TOKYO (Reuters) - A taxi driver in Tokyo has tested positive for the coronavirus, NHK public TV reported, marking a further spread of the disease in Japan even as authorities said some passengers aboard a ship quarantined off its coast would finally be allowed to disembark.
The broadcaster, quoting sources, said the health ministry was trying to trace the route of the contagion, adding that the driver said he had carried passengers who appeared to be Chinese.
No further details were immediately available, including word on the condition of the man, who NHK said was in his 70s. The case is likely to raise further concerns about the spread of the flu-like virus given how many people a city taxi driver has likely been in contact with.
The news came after Japan said it would allow some elderly passengers on the quarantined cruise liner who test negative for the new coronavirus to disembark ahead of schedule and another 44 new cases were confirmed aboard the Diamond Princess.
Health Minister Katsunobu Kato said elderly passengers who have pre-existing conditions or are in windowless rooms would be allowed to leave starting from Friday, rather than the originally targeted date of Feb. 19, and complete their quarantine ashore.
“We will make every effort to ensure the safety and peace of mind of the people,” Kato told a televised news conference, without confirming the number of passengers who may leave ahead of schedule.
With the number of those infected on the cruise ship now up to 218 plus one quarantine officer, concerns have been raised about conditions on the ship, where about 3,500 people remain on board.
The liner was quarantined on arrival in Yokohama, near Tokyo, on Feb. 3 after a man who disembarked from the liner in Hong Kong before it travelled to Japan was diagnosed with the virus that has now killed more than 1,350 in mainland China.

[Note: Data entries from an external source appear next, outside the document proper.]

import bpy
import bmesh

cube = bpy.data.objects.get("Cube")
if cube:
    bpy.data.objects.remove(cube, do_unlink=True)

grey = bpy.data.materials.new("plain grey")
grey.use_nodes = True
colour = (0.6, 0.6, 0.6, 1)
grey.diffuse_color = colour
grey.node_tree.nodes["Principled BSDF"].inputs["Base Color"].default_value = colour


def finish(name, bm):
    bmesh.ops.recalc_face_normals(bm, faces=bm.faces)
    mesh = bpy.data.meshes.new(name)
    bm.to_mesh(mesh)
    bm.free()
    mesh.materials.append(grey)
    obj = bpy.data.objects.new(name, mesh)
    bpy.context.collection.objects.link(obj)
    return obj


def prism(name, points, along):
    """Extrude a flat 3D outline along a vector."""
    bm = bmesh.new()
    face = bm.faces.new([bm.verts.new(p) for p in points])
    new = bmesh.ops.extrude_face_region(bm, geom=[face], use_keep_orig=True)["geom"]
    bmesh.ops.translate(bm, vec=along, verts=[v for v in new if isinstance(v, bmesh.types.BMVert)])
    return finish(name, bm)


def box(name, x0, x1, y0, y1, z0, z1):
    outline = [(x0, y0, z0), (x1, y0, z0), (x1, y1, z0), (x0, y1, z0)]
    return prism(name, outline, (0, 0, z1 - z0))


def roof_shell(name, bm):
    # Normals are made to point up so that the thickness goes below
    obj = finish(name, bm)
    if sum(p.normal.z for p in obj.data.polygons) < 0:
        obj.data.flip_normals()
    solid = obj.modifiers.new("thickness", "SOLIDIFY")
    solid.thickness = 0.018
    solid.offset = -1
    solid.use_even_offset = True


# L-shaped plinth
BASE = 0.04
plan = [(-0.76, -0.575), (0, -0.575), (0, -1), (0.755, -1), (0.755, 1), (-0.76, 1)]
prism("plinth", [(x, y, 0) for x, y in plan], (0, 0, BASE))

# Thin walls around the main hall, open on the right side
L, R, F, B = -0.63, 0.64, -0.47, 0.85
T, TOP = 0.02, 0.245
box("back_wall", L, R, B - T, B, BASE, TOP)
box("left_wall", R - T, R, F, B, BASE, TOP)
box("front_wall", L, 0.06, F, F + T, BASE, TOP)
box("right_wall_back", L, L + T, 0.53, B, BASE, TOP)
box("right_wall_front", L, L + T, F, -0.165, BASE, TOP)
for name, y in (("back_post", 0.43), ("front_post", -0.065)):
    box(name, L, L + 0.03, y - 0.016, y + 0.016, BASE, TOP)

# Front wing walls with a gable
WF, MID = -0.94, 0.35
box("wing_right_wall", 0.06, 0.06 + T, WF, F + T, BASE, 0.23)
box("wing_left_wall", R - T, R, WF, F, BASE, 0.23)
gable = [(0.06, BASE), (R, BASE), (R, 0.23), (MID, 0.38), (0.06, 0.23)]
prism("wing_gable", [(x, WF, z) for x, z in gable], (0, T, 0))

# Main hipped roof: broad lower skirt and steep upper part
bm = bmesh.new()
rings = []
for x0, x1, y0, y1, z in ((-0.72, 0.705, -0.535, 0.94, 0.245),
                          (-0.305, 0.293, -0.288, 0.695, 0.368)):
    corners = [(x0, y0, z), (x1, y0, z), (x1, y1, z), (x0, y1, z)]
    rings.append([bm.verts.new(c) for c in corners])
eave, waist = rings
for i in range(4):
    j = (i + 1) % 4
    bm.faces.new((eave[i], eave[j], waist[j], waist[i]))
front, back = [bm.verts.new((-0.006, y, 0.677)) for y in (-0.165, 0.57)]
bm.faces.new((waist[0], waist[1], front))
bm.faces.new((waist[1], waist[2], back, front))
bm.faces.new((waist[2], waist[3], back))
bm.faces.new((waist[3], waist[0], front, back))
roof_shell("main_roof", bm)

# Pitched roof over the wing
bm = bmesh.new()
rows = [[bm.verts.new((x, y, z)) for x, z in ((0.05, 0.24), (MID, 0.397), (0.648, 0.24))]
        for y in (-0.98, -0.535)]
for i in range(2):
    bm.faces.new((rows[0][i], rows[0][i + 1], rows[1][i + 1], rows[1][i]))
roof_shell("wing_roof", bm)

About 80% of the ship passengers were aged 60 or over, with 215 in their 80s and 11 in their 90s, according to Japanese media. The ship typically has a crew of 1,100 and a passenger capacity of 2,670.
The British-flagged Diamond Princess is managed by Princess Cruise Lines, one of the world’s largest cruise lines and a unit of Carnival Corp.
The additional 44 cases included 43 passengers and one crew member, Kyodo news agency said.
Brandon Brown, an expert in international health at the University of California, Riverside, said recycled air on the ship - a concern of some passengers - did not pose a risk.
“The more likely explanation for the spread of infection during quarantine on the ship is the high passenger interaction due to close quarters and limited personal space on any cruise ship,” Brown said.
Concern has also risen about the safety of the crew, after Indian media aired videos in which Indian crew members said they were working in close quarters and appealed for help from Prime Minister Narendra Modi.
A health ministry official could not immediately confirm how many of those infected so far on the ship were crew, but on Wednesday media reported that of 39 new cases, 10 were crew.
Separately, NHK also reported on Thursday that a doctor in central Japan had tested positive for the virus.
Later on Thursday, Prime Minister Shinzo Abe said the cabinet would decide on Friday to spend 10.3 billion yen ($95 million) from the budget reserve to respond to the coronavirus.
With Japan one of the countries worst affected outside China, the spread of the virus has raised concerns about possible impact on the Summer Olympics to be held in Tokyo from July 24.
Tokyo 2020 Olympics President Yoshiro Mori repeated on Thursday that the Games would go ahead as planned.
“I would like to clearly reiterate that cancellation or postponement of the Tokyo Games are not being considered,” he said at the start of a meeting with International Olympic Committee Coordination Commission Chief John Coates.
Hundreds of infections have been reported in more than two dozen countries and territories, but only two people have died from the virus outside mainland China - one in Hong Kong and another in the Philippines.
($1 = 109.6900 yen)
Additional reporting by Antoni Slodkowski, Kiyoshi Takenaka and Elaine Lies; writing by Linda Sieg and Elaine Lies; Editing by Kenneth Maxwell and Alex Richardson